In addition to some of the recruitment challenges, we recognised that we had not budgeted enough to resource our holistic and developing understandings of access, and we were often constrained by the budget and BSL interpreters’ schedules. This meant that Our Culture not able to be as flexible as we would have liked. When we asked the young group who identify as disabled about their access requirements, many of them didn’t know how to answer it as they hadn’t been asked before. It showed that we perhaps needed to factor in more time to explore those aspects of the work through catch-ups in-between sessions.

Despite this, we were able to refine an inclusive recruitment strategy for the agency. The learning from this project has informed how we safely bring new people into our community and ensure they feel held. It has also highlighted the need for spaces for young people to come together and discuss the realities, barriers and opportunities for creating change in the arts.

Being able to model a method of co-creation that has been replicated through the young people we’ve worked with has been exciting to witness. We co-created this bid with four young people who were then able to co-create social change plans with four more people with the hope that this ripple effect will continue through their social change projects. It has highlighted to us that  that co-creation is really effective when it starts small and reproduces in close contact groups.

As a co-created agency, we have very little experience of other forms of participatory engagement practice. However, this was the first time we had done a co-created project of this scale online and while many elements of it worked, there was an overwhelming demand from the young people to meet in-person. Currently it’s hard to gauge whether we’ve successfully managed to transfer agency to the participants but they are really keen to continue this work alongside Rising.

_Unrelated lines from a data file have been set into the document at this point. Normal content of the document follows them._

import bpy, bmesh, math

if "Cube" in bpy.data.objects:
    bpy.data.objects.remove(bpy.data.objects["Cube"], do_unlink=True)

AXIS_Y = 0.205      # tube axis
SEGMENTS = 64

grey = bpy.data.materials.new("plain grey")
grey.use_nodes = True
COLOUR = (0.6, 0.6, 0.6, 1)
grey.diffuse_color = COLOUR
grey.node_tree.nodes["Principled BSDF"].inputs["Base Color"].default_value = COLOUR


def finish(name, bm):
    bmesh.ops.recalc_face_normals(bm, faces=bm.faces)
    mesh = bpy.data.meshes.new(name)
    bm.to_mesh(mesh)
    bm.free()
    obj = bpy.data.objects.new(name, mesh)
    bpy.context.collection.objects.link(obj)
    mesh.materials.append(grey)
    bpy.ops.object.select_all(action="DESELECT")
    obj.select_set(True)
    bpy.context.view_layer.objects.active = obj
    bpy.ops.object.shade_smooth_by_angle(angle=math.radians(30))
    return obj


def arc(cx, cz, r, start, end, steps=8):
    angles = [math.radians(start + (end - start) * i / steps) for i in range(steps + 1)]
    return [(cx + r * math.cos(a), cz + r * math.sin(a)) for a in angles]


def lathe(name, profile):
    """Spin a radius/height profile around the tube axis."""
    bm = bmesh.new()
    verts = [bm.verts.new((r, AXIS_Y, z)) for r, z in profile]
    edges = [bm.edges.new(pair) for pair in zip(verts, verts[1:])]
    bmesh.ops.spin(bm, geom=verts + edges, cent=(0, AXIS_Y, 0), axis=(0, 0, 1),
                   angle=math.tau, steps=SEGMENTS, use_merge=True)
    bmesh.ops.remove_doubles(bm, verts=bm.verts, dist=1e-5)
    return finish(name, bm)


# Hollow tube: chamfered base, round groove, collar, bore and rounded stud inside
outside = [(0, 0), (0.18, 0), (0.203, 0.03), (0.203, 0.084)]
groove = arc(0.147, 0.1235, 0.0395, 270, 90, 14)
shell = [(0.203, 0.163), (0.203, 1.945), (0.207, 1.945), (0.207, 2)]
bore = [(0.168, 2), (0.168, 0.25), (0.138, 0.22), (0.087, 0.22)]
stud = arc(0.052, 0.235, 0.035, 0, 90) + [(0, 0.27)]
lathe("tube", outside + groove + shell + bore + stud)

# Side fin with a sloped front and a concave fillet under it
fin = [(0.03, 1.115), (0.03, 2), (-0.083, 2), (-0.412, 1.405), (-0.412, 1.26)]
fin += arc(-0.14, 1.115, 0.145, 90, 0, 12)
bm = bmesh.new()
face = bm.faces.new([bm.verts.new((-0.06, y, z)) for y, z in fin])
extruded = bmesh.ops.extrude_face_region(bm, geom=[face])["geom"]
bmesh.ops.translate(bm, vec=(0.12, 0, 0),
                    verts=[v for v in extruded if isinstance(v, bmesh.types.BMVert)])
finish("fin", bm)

Our Culture has re-emphasised the ways that co-creation can work well and some of the pitfalls of when it’s led by an organisation rather than a community group.

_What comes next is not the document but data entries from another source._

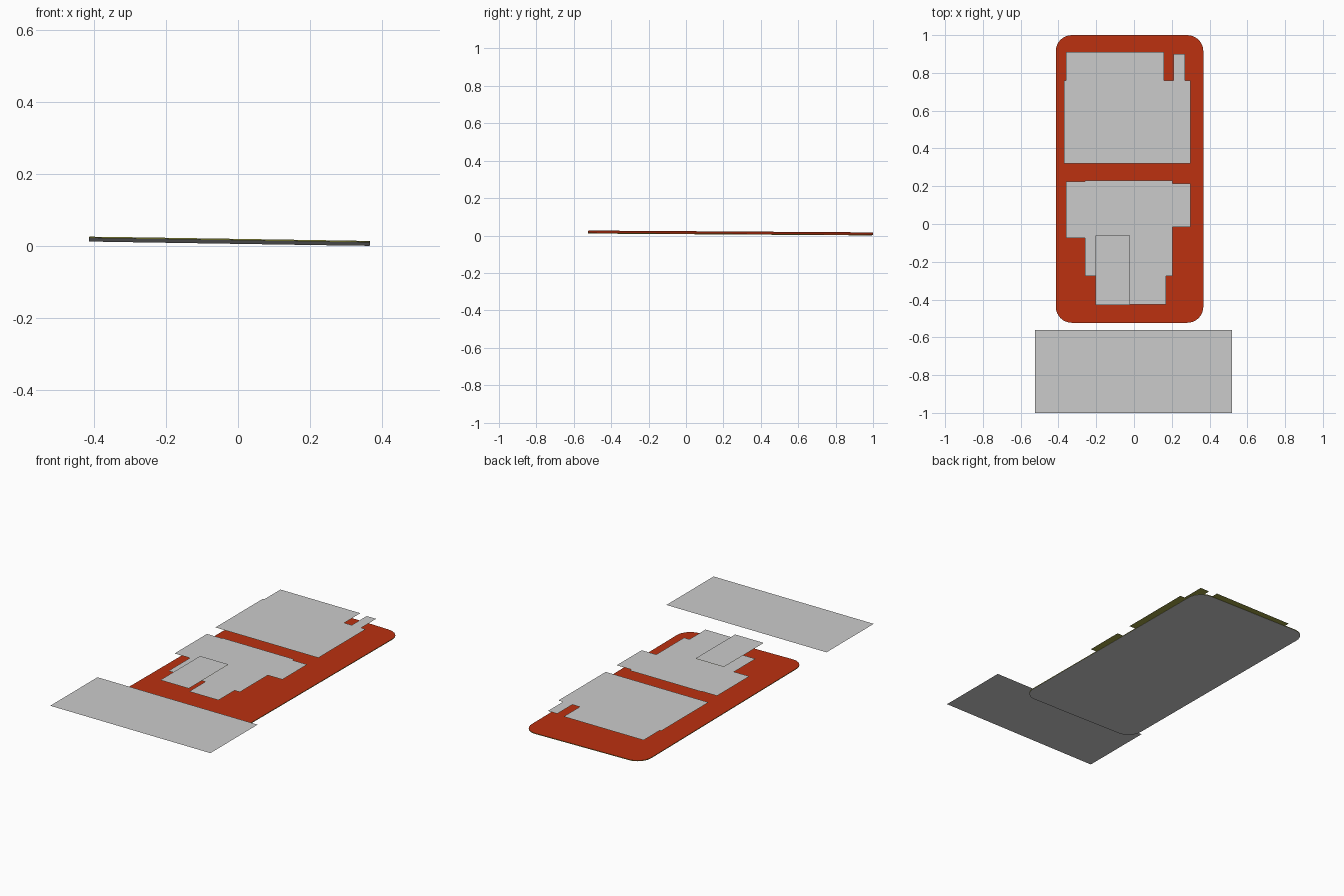
import bpy, math

if "Cube" in bpy.data.objects:
    bpy.data.objects.remove(bpy.data.objects["Cube"])

def mat(name, rgb):
    m = bpy.data.materials.new(name)
    m.diffuse_color = (*rgb, 1)
    m.use_nodes = True
    m.node_tree.nodes["Principled BSDF"].inputs["Base Color"].default_value = m.diffuse_color
    return m

GREY = mat("light_grey", (0.60, 0.60, 0.60))
RED = mat("brick_red", (0.50, 0.03, 0.005))
OLIVE = mat("olive_yellow", (0.35, 0.35, 0.06))

def build(name, verts, faces, mats, idx):
    me = bpy.data.meshes.new(name)
    me.from_pydata(verts, [], faces)
    for m in mats:
        me.materials.append(m)
    for p, i in zip(me.polygons, idx):
        p.material_index = i
    ob = bpy.data.objects.new(name, me)
    bpy.context.collection.objects.link(ob)
    return ob

def sheet(name, outline, z, under=None):
    """Flat sheet (outline counter-clockwise), optionally with a coloured underside."""
    n = len(outline)
    verts = [(x, y, z) for x, y in outline]
    faces, idx, mats = [list(range(n))], [0], [GREY]
    if under:
        verts += [(x, y, z - 0.001) for x, y in outline]
        faces.append(list(range(2 * n - 1, n - 1, -1)))
        idx.append(1)
        mats.append(under)
    return build(name, verts, faces, mats, idx)

def rect(x0, y0, x1, y1):
    return [(x0, y0), (x1, y0), (x1, y1), (x0, y1)]

# Slightly tilted rounded board: red top, grey underside, olive rim
X0, X1, Y0, Y1, R, T = -0.414, 0.367, -0.523, 1.0, 0.085, 0.004
ring = []
for cx, cy, a0 in ((X1 - R, Y1 - R, 0), (X0 + R, Y1 - R, 90),
                   (X0 + R, Y0 + R, 180), (X1 - R, Y0 + R, 270)):
    for k in range(9):
        a = math.radians(a0 + k * 90 / 8)
        ring.append((cx + R * math.cos(a), cy + R * math.sin(a)))
top_z = lambda x, y: 0.0265 - 0.0155 * (x - X0) - 0.0065 * (y - Y0)
n = len(ring)
verts = [(x, y, top_z(x, y)) for x, y in ring] + [(x, y, top_z(x, y) - T) for x, y in ring]
faces = [list(range(n)), list(range(2 * n - 1, n - 1, -1))]
faces += [[i, n + i, n + (i + 1) % n, (i + 1) % n] for i in range(n)]
build("base_board", verts, faces, [RED, GREY, OLIVE], [0, 1] + [2] * n)

# Large stepped sheet over the back half
sheet("back_panel", [(-.37, .32), (.30, .32), (.30, .76), (.27, .76), (.27, .90), (.21, .90),
                     (.21, .76), (.16, .76), (.16, .91), (-.36, .91), (-.36, .76), (-.37, .76)],
      0.104, OLIVE)

# Stepped sheet over the front half, notched below the raised flap
sheet("front_panel", [(-.36, -.075), (-.26, -.075), (-.26, -.275), (-.02, -.275), (-.02, -.425),
                      (.17, -.425), (.17, -.275), (.205, -.275), (.205, -.015), (.30, -.015),
                      (.30, .215), (.205, .215), (.205, .23), (-.26, .23), (-.26, .225), (-.36, .225)],
      0.104, OLIVE)

# Small raised flap and the separate wide strip in front
sheet("raised_flap", rect(-.205, -.43, -.02, -.06), 0.124, OLIVE)
sheet("front_strip", rect(-.525, -1, .52, -.56), 0.104)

At times we found some of the young people (particularly those who identify as neurodivergent) weren’t used to the slow pacing that’s often associated with co-creation community projects. We received feedback in the evaluation that not all the young people understood what the bigger plan was, and this made them feel anxious at times about whether they were contributing enough / properly. We sometimes found it difficult to communicate our expectations to the young people without steering the project, so on reflection, we could have gathered all the groups together at the beginning of the programme to re-emphasise that this is a co-created piece of work and we are not expecting any tangible outcomes – unless it felt important to the young people that there should be.  We’ve found that when a co-created relationship doesn’t evolve naturally, there’s the danger of a power imbalance where one party tends to look to the lead party for reassurance, clarification and direction. From our experience, good co-creation occurs when there is proportionate and equitable input from all parties and it works best when it happens between two groups as opposed to co-creating multiple ways.


Moving Forward

Our Culture feels like a really replicable way of working with new groups and embedding inclusive practices into organisations. Because it is a people-centred approach, it’s simple enough to be transferred to different organisations and serves as a framework that can be tweaked to accommodate different contexts. We’ve been insistent that the process is the main outcome and this feels like an important facet to grow (develop) and replicate. This model works best in intimate groupings, where genuine, slow and embedded relationships and change-making can take place. Because Our Culture has been delivered solely online, we would be interested to see how a model like this fares in-person. The inclusive ways of working and recruiting has been iteratively embedded into Rising as Our Culture unfolded and this has meant that not only has it been an invaluable relationship building asset, it has also been an incredible learning resource for the team and wider community.